# Instructions to follow
Starting from the line that holds "t = i / 14 * pi / 2", print every line through the end of the records, first and last included.

** Supplied material follows **

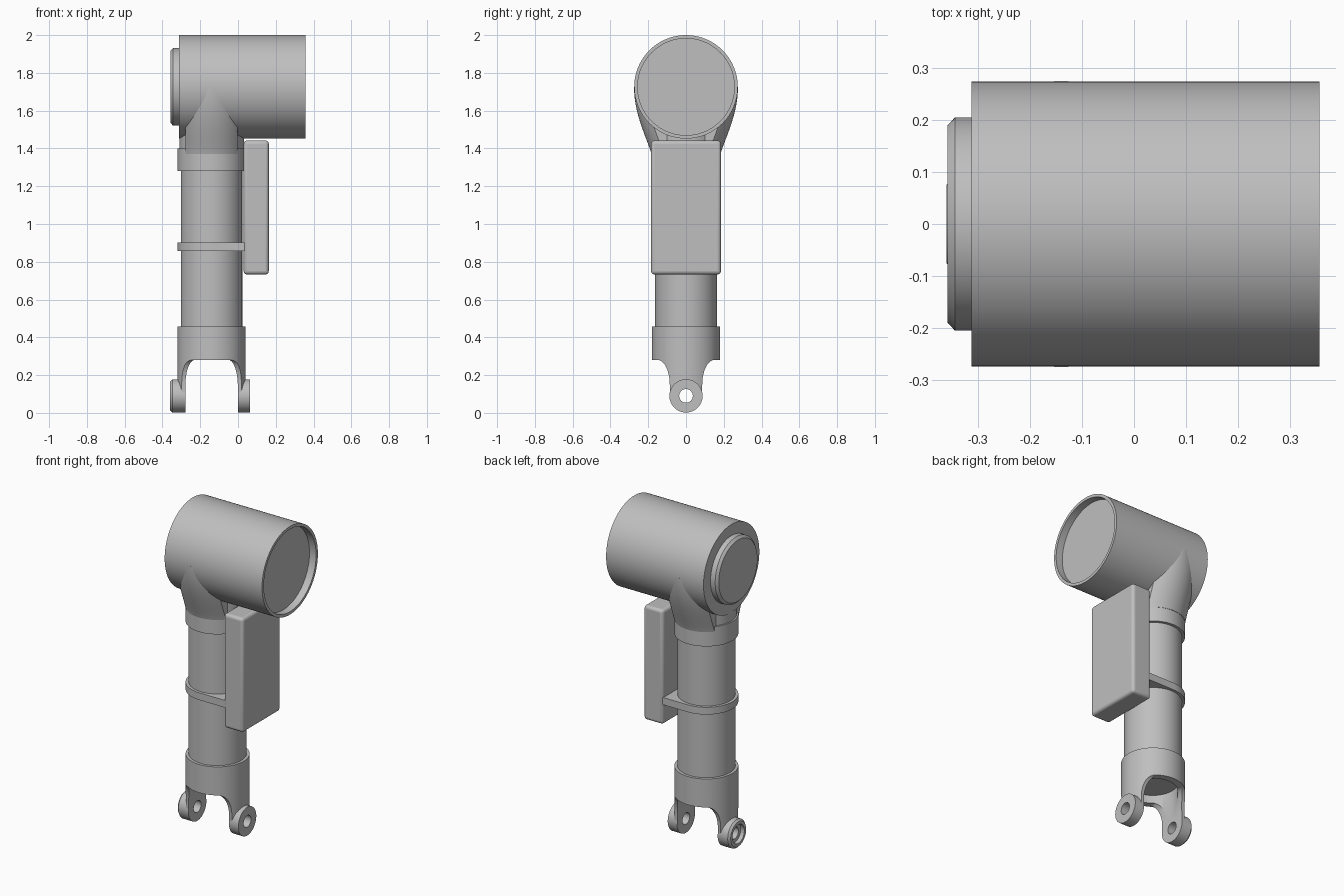
import bpy, bmesh
from math import sin, cos, pi, sqrt, radians

cube = bpy.data.objects.get("Cube")
if cube:
    bpy.data.objects.remove(cube, do_unlink=True)

grey = bpy.data.materials.new("plain_grey")
grey.use_nodes = True
colour = (0.52, 0.52, 0.52, 1)
grey.diffuse_color = colour
grey.node_tree.nodes["Principled BSDF"].inputs["Base Color"].default_value = colour

AX = -0.14          # x of the leg axis
HZ = 1.726          # height of the housing axis
PIN = 0.09          # height of the fork pin
SEG = 96


def loft(name, rings):
    """Join equal closed rings into a capped solid."""
    bm = bmesh.new()
    rows = [[bm.verts.new(p) for p in ring] for ring in rings]
    n = len(rows[0])
    for a, b in zip(rows, rows[1:]):
        for i in range(n):
            j = (i + 1) % n
            bm.faces.new((a[i], a[j], b[j], b[i]))
    bm.faces.new(rows[0])
    bm.faces.new(rows[-1])
    bmesh.ops.recalc_face_normals(bm, faces=bm.faces)
    mesh = bpy.data.meshes.new(name)
    bm.to_mesh(mesh)
    bm.free()
    mesh.materials.append(grey)
    ob = bpy.data.objects.new(name, mesh)
    bpy.context.collection.objects.link(ob)
    return ob


def turned_z(name, profile, x=AX):
    """Solid of revolution about the leg axis from (radius, z) pairs."""
    turn = [2 * pi * i / SEG for i in range(SEG)]
    return loft(name, [[(x + r * cos(t), r * sin(t), z) for t in turn] for r, z in profile])


def turned_x(name, profile, z):
    """Solid of revolution about a sideways axis from (radius, x) pairs."""
    turn = [2 * pi * i / SEG for i in range(SEG)]
    return loft(name, [[(x, r * cos(t), z + r * sin(t)) for t in turn] for r, x in profile])


def activate(ob):
    bpy.ops.object.select_all(action='DESELECT')
    ob.select_set(True)
    bpy.context.view_layer.objects.active = ob


def combine(ob, other, operation):
    """Apply a boolean and remove the helper."""
    mod = ob.modifiers.new("cut", 'BOOLEAN')
    mod.operation, mod.solver, mod.object = operation, 'EXACT', other
    activate(ob)
    bpy.ops.object.modifier_apply(modifier=mod.name)
    bpy.data.objects.remove(other, do_unlink=True)


# Housing with a recessed end, and the stepped cap on the other end
turned_x("housing", [(0.274, -0.312), (0.274, 0.357), (0.256, 0.357), (0.256, 0.312)], HZ)
turned_x("housing_cap", [(0.19, -0.358), (0.205, -0.344), (0.205, -0.30)], HZ)

# Leg tube and the collar beneath the housing
turned_z("leg_tube", [(0.163, 0.36), (0.163, 1.32)])
turned_z("upper_collar", [(0.18, 1.28), (0.18, 1.40), (0.171, 1.40), (0.171, 1.48)])

# Swept cheeks which flow from the collar on to the housing sides
for side, name in ((-1, "front_cheek"), (1, "back_cheek")):
    rings = []
    for k in range(25):
        t = k / 24
        z = 1.37 + (HZ - 1.37) * t
        reach = 0.182 + 0.093 * sin(t * pi / 2) ** 1.1
        ring = []
        for i in range(25):
            dx = 0.138 * (i / 12 - 1)
            ring.append((AX + dx, side * (reach - 0.18 + sqrt(0.18 ** 2 - dx ** 2)), z))
        inner = reach - 0.12 if z < 1.5 else 0.1
        ring += [(AX + 0.138, side * inner, z), (AX - 0.138, side * inner, z)]
        rings.append(ring)
    loft(name, rings)

# Clamp strap round the tube, reaching the side box
arc = [pi / 2 + pi * i / 48 for i in range(49)]
outline = [(AX + 0.18 * cos(t), 0.18 * sin(t)) for t in arc] + [(0.04, -0.18), (0.04, 0.18)]
loft("clamp_strap", [[(x, y, z) for x, y in outline] for z in (0.857, 0.902)])

# Side box with rounded edges
box = loft("side_box", [[(0.03, y, z) for y, z in ((-0.185, 0.733), (0.185, 0.733), (0.185, 1.442), (-0.185, 1.442))],
                        [(0.163, y, z) for y, z in ((-0.185, 0.733), (0.185, 0.733), (0.185, 1.442), (-0.185, 1.442))]])
bevel = box.modifiers.new("rounding", 'BEVEL')
bevel.width, bevel.segments = 0.018, 4

# Fork: a turned sleeve trimmed by a flared side outline and an arch
fork = turned_z("fork", [(0.18, PIN), (0.18, 0.457)])
flare = [(0.2, 0.46), (0.2, 0.282), (0.15, 0.28)]
for i in range(1, 15):
    t = i / 14
    flare.append((0.15 - 0.064 * sin(t * pi / 2), 0.28 - 0.13 * (1 - cos(t * pi / 2))))
flare.append((0.086, 0.05))
side_outline = flare + [(-y, z) for y, z in reversed(flare)]
combine(fork, loft("trim", [[(x, y, z) for y, z in side_outline] for x in (-0.5, 0.3)]), 'INTERSECT')

arch = [(0.139, 0.0), (0.139, 0.14)]
for i in range(1, 15):
    t = i / 14 * pi / 2
    arch.append((0.139 - 0.049 * (1 - cos(t)), 0.14 + 0.14 * sin(t)))
arch_outline = arch + [(-x, z) for x, z in reversed(arch)]
combine(fork, loft("arch", [[(AX + x, y, z) for x, z in arch_outline] for y in (-0.4, 0.4)]), 'DIFFERENCE')
combine(fork, turned_z("bore", [(0.139, 0.0), (0.139, 0.33)]), 'DIFFERENCE')

# Fork lugs with pin holes
left_lug = turned_x("left_lug", [(0.088, 0.0), (0.088, 0.064)], PIN)
right_lug = turned_x("right_lug", [(0.076, -0.36), (0.088, -0.348), (0.088, -0.279)], PIN)
combine(right_lug, turned_x("pocket", [(0.058, -0.40), (0.058, -0.335)], PIN), 'DIFFERENCE')
for part in (fork, left_lug, right_lug):
    combine(part, turned_x("pin_hole", [(0.036, -0.5), (0.036, 0.3)], PIN), 'DIFFERENCE')

# Smooth round surfaces, keeping crisp edges
for ob in list(bpy.context.scene.objects):
    if ob.type == 'MESH':
        activate(ob)
        bpy.ops.object.shade_smooth_by_angle(angle=radians(30))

** End of Supplied material **

# Expected answer
    t = i / 14 * pi / 2
    arch.append((0.139 - 0.049 * (1 - cos(t)), 0.14 + 0.14 * sin(t)))
arch_outline = arch + [(-x, z) for x, z in reversed(arch)]
combine(fork, loft("arch", [[(AX + x, y, z) for x, z in arch_outline] for y in (-0.4, 0.4)]), 'DIFFERENCE')
combine(fork, turned_z("bore", [(0.139, 0.0), (0.139, 0.33)]), 'DIFFERENCE')

# Fork lugs with pin holes
left_lug = turned_x("left_lug", [(0.088, 0.0), (0.088, 0.064)], PIN)
right_lug = turned_x("right_lug", [(0.076, -0.36), (0.088, -0.348), (0.088, -0.279)], PIN)
combine(right_lug, turned_x("pocket", [(0.058, -0.40), (0.058, -0.335)], PIN), 'DIFFERENCE')
for part in (fork, left_lug, right_lug):
    combine(part, turned_x("pin_hole", [(0.036, -0.5), (0.036, 0.3)], PIN), 'DIFFERENCE')

# Smooth round surfaces, keeping crisp edges
for ob in list(bpy.context.scene.objects):
    if ob.type == 'MESH':
        activate(ob)
        bpy.ops.object.shade_smooth_by_angle(angle=radians(30))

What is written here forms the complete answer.